      Peter Reid wrote: > Felix, > > Sorry I can't give you a definitive answer, but I don't think it's possible to do what you describe. Until someone more knowledgable than myself says otherwise I think you should work on the assumption that the serial port is assigned on a pot luck basis. > > You seem to already be aware of the solution I am about to propose of using the print message and the "port a/b/c..." message. I can see why hardwiring the port assignment would be more reliable but I offer this solution as something I happen to have lying around. > > Below is a piece of code that I wrote to do the assigning automatically. Unfortunately, your arduino devices will need to show up with different names in the list produced by the print message. Maybe they already do show up differently, but if not you probably have to do some thing like hack their firmware to give them unique names. > > Another less than ideal solution for differentiating them would be to wire two spare sensor inputs on each arduino in such a way as to give them each their own binary number. ie 0-0 0-1 1-0 1-1 > > Sorry if this doesn't answer your question! > > good luck > Peter > > > > > #P toggle 27 74 15 0; > #P window setfont "Sans Serif" 9.; > #P window linecount 1; > #P newex 27 96 57 196617 qmetro 10; > #P button 140 36 69 0; > #N vpatcher 618 411 1218 811; > #P window setfont "Sans Serif" 9.; > #P number 51 178 35 9 0 0 0 3 0 0 0 221 221 221 222 222 222 0 0 0; > #P newex 50 158 31 196617 + 97; > #P newex 50 137 27 196617 i; > #P message 195 91 33 196617 set 0; > #N counter; > #X flags 0 0; > #P newobj 184 115 66 196617 counter; > #P newex 50 93 30 196617 t s b; > #P newex 50 72 47 196617 zl iter 1; > #P newex 50 115 107 196617 sel YOURDEVICENAME; > #P newex 50 50 56 196617 route port; > #P inlet 195 71 15 0; > #P inlet 50 30 15 0; > #P outlet 51 198 15 0; > #P comment 92 158 339 196617 make this into the corresponding ascii letter for the relevant serial port; > #P window linecount 4; > #P comment 274 36 120 196617 find the desired device name in the list of devices and output the corresponding port letter; > #P connect 3 0 5 0; > #P connect 5 0 7 0; > #P connect 7 0 8 0; > #P connect 8 0 6 0; > #P connect 6 0 11 0; > #P connect 11 0 12 0; > #P connect 12 0 13 0; > #P connect 13 0 2 0; > #P fasten 9 0 11 1 189 134 72 134; > #P fasten 8 1 9 0 75 112 189 112; > #P fasten 10 0 9 0 200 111 189 111; > #P connect 4 0 10 0; > #P pop; > #P newobj 152 179 64 196617 p finddevice; > #P newex 45 122 80 196617 sprintf port %c; > #P newex 140 121 96 196617 t print b; > #P newex 45 159 77 196617 serial a 57600; > #B color 5; > #P connect 5 0 0 0; > #P connect 6 0 5 0; > #P connect 4 0 1 0; > #P fasten 1 0 0 0 145 153 50 153; > #P fasten 2 0 0 0 50 153 50 153; > #P fasten 3 0 2 0 157 202 128 202 128 119 50 119; > #P fasten 0 1 3 0 117 178 157 178; > #P connect 1 1 3 1; > #P window clipboard copycount 7; > > -- > http://www.peterreid.org/code/ > >

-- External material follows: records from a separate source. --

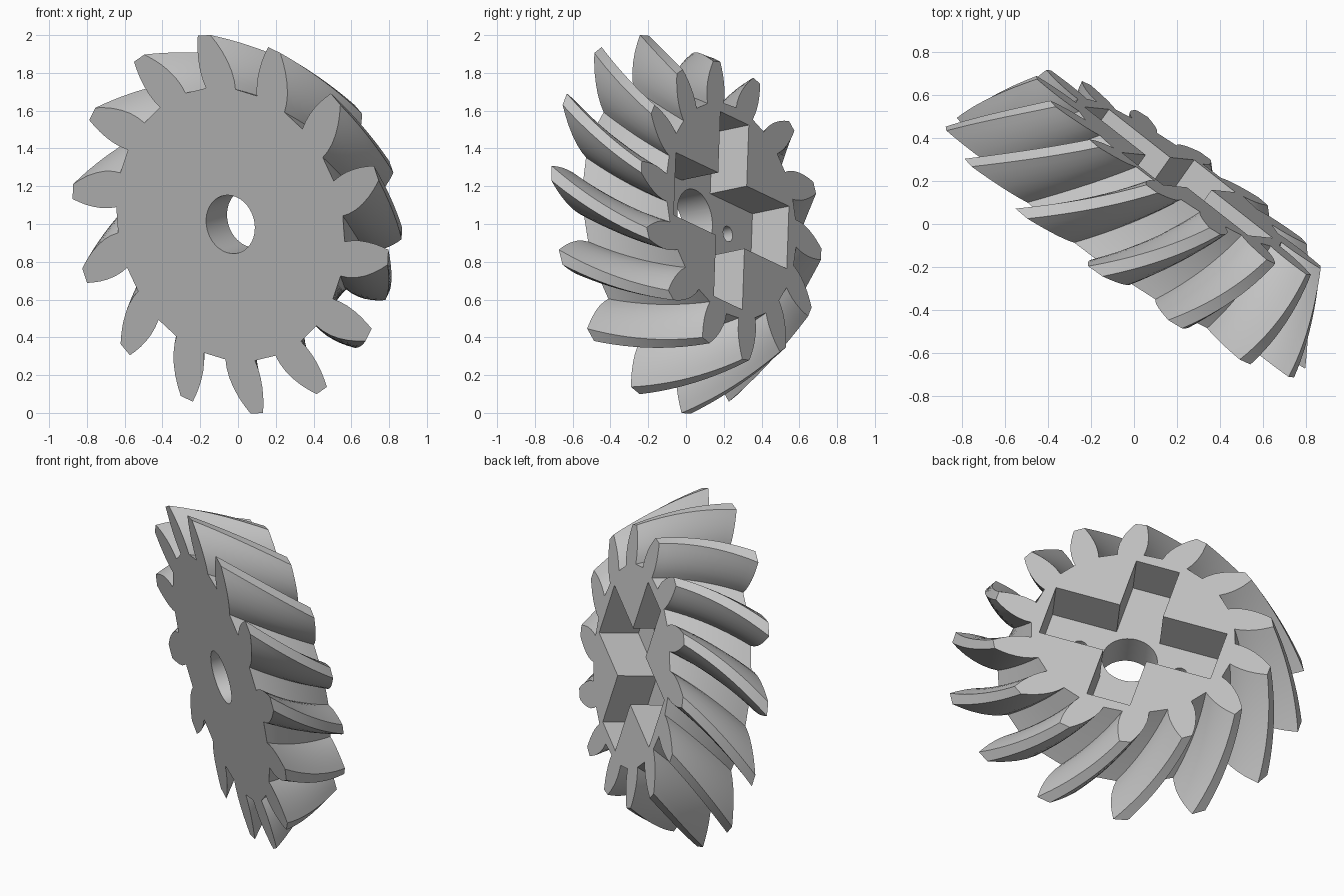
import bpy, bmesh, math
from mathutils import Matrix, Vector

if "Cube" in bpy.data.objects:
    bpy.data.objects.remove(bpy.data.objects["Cube"])

TEETH, STEPS = 14, 12
THICK, TAPER, TWIST = 0.435, 0.79, math.radians(24.5)
LEAN = 0.082  # angle by which each tooth root leads its tip

# Tilted gear frame: origin at the front face centre, local z runs to the back face
axis = Vector((0.569, 0.805, 0.168)).normalized()
x_dir = Vector((-0.14, -0.11, 1.0))
x_dir = (x_dir - axis * x_dir.dot(axis)).normalized()


def frame(origin, x, z):
    y = z.cross(x)
    return Matrix.Translation(origin) @ Matrix((x, y, z)).transposed().to_4x4()


gear_frame = frame(Vector((-0.04, -0.11, 0.998)), x_dir, axis)

grey = bpy.data.materials.new("grey")
grey.diffuse_color = (0.55, 0.55, 0.55, 1)
grey.use_nodes = True
grey.node_tree.nodes["Principled BSDF"].inputs["Base Color"].default_value = grey.diffuse_color


def make_object(name, bm, matrix):
    bmesh.ops.recalc_face_normals(bm, faces=bm.faces)
    mesh = bpy.data.meshes.new(name)
    bm.to_mesh(mesh)
    bm.free()
    ob = bpy.data.objects.new(name, mesh)
    bpy.context.collection.objects.link(ob)
    ob.matrix_world = matrix
    ob.data.materials.append(grey)
    return ob


# Gear outline: curved tooth flanks as (radius, half angle)
flank = [(0.735, 0.130), (0.78, 0.131), (0.83, 0.123), (0.88, 0.107),
         (0.93, 0.086), (0.975, 0.063), (1.017, 0.040)]


def lean(r):
    return LEAN * (1.017 - r) / (1.017 - 0.735)


outline = []
for i in range(TEETH):
    mid = 2 * math.pi * i / TEETH
    outline += [(r, mid + lean(r) - h) for r, h in flank]
    outline += [(r, mid + lean(r) + h) for r, h in reversed(flank)]

# Spiral bevel body: the outline shrinks and turns towards the back
bm = bmesh.new()
rings = []
for s in range(STEPS + 1):
    t = s / STEPS
    k = 1 + (TAPER - 1) * t
    rings.append([bm.verts.new((r * k * math.cos(a + TWIST * t),
                                r * k * math.sin(a + TWIST * t), THICK * t))
                  for r, a in outline])
n = len(outline)
for lo, hi in zip(rings, rings[1:]):
    for j in range(n):
        bm.faces.new((lo[j], lo[(j + 1) % n], hi[(j + 1) % n], hi[j]))
bm.faces.new(list(reversed(rings[0])))
bm.faces.new(rings[-1])
gear = make_object("spiral_bevel_gear", bm, gear_frame)

# Cutters share the gear axis, with local x along the narrow recess arm
arm = Vector((-0.326, 0.033, 0.944))
arm = (arm - axis * arm.dot(axis)).normalized()
cut_frame = frame(gear_frame.translation, arm, axis)
FLOOR = THICK - 0.24


def box_cutter(name, hx, hy):
    bm = bmesh.new()
    bmesh.ops.create_cube(bm, size=1, matrix=Matrix.Translation((0, 0, FLOOR + 0.25))
                          @ Matrix.Diagonal((2 * hx, 2 * hy, 0.5, 1)))
    return make_object(name, bm, cut_frame)


def round_cutter(name, radius, y, z0, z1, sides):
    bm = bmesh.new()
    bmesh.ops.create_cone(bm, cap_ends=True, segments=sides, radius1=radius, radius2=radius,
                          depth=z1 - z0, matrix=Matrix.Translation((0, y, (z0 + z1) / 2)))
    return make_object(name, bm, cut_frame)


cutters = [
    box_cutter("narrow_recess_cutter", 0.517, 0.127),
    box_cutter("wide_recess_cutter", 0.175, 0.505),
    round_cutter("shaft_hole_cutter", 0.157, 0, -0.2, 0.8, 48),
    round_cutter("left_pin_hole_cutter", 0.042, -0.295, FLOOR - 0.1, FLOOR + 0.1, 24),
    round_cutter("right_pin_hole_cutter", 0.042, 0.295, FLOOR - 0.1, FLOOR + 0.1, 24),
]

# Cut the cross recess, shaft hole and blind pin holes
bpy.context.view_layer.update()
bpy.context.view_layer.objects.active = gear
gear.select_set(True)
for cutter in cutters:
    cutter.hide_render = True
    mod = gear.modifiers.new(cutter.name, 'BOOLEAN')
    mod.operation, mod.solver, mod.object = 'DIFFERENCE', 'EXACT', cutter
    bpy.ops.object.modifier_apply(modifier=mod.name)
for cutter in cutters:
    bpy.data.objects.remove(cutter)

bpy.ops.object.shade_smooth_by_angle(angle=math.radians(25))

    • Oct 16 2007 | 1:35 pm
      Hi Peter and Eva. Thanks for sharing ,-) I think that Eva's second idea is interesting, but if i understand correctly there could still be a problem because the 4 serial max objects have to point always to the 4 arduinos (and not to other serial devices). If one of the 4 open ports in max(in 4 serial objects) points to other devices, then it doesn't work correctly.

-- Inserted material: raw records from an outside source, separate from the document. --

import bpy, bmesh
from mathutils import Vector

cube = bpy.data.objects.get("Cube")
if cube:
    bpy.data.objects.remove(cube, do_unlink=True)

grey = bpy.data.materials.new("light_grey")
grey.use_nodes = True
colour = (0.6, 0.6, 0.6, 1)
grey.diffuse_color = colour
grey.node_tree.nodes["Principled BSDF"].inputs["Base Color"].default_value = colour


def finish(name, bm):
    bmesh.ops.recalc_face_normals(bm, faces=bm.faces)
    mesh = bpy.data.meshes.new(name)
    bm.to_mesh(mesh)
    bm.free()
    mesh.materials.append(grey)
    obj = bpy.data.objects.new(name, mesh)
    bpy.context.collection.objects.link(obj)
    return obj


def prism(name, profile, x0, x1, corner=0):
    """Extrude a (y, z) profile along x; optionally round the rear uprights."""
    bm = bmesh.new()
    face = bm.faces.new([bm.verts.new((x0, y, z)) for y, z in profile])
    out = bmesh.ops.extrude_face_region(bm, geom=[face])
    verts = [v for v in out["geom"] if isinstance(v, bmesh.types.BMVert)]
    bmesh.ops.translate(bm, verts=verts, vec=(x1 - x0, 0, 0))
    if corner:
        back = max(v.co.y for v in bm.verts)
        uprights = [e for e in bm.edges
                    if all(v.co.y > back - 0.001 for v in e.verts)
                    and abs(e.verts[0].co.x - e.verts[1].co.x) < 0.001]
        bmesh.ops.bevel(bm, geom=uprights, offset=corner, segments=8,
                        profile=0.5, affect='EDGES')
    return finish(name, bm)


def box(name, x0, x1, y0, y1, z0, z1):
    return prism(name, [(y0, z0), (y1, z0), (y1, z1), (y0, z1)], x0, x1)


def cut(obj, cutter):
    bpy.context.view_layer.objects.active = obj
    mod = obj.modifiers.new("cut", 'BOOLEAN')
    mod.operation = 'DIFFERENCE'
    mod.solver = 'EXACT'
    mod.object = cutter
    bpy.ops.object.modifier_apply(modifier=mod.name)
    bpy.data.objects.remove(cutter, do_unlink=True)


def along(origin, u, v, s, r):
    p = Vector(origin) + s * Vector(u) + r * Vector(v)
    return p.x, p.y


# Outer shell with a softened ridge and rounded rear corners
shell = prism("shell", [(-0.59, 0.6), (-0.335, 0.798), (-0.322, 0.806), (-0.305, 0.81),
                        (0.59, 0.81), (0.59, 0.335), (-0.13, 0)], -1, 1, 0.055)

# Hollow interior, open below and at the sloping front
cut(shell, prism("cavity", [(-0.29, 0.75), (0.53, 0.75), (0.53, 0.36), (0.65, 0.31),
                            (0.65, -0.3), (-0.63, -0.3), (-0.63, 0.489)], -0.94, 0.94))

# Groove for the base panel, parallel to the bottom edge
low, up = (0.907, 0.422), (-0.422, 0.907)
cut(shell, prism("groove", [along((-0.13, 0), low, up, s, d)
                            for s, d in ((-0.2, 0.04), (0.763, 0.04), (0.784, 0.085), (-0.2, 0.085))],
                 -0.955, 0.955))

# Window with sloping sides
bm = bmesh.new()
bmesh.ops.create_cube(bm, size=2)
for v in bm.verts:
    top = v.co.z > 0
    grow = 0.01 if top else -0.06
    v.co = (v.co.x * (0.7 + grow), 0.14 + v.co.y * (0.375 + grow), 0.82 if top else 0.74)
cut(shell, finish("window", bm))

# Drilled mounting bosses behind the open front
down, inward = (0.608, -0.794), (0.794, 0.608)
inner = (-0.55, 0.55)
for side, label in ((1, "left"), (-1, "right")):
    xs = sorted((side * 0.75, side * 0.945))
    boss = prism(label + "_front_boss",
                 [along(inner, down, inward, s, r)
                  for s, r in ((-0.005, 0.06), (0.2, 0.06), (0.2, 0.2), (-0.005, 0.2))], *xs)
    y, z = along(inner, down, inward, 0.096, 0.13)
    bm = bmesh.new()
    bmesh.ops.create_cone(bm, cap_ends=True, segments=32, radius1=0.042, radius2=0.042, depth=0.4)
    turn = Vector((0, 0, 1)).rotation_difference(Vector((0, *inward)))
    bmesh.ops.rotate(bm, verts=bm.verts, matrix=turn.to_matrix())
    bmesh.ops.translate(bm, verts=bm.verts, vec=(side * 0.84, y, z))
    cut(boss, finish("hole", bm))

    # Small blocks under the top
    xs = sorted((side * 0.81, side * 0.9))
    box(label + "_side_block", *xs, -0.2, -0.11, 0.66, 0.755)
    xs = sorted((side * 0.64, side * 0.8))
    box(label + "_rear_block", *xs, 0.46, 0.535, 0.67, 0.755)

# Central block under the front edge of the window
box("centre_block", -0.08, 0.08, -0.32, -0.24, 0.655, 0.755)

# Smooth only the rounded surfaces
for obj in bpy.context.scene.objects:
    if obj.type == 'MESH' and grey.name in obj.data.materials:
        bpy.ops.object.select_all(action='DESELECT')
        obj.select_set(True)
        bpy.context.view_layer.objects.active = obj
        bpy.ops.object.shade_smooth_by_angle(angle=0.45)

      If the 4 ports point to the 4 arduinos, then it doesn't matter which port is which arduino, because i use headers to route each arduino's data.
      I'm getting it right?.
      In any case i would like to ask you both for a confirmation about how computers manage serial devices: when you connect a new device to a computer they assign automatically a new free port (ex:COM2), and then whenever you reconnect that device to the same computer, she will always assign the same serial port or name (thanks to the firmware serial number of the device). Is this correct? Thanks again. Felix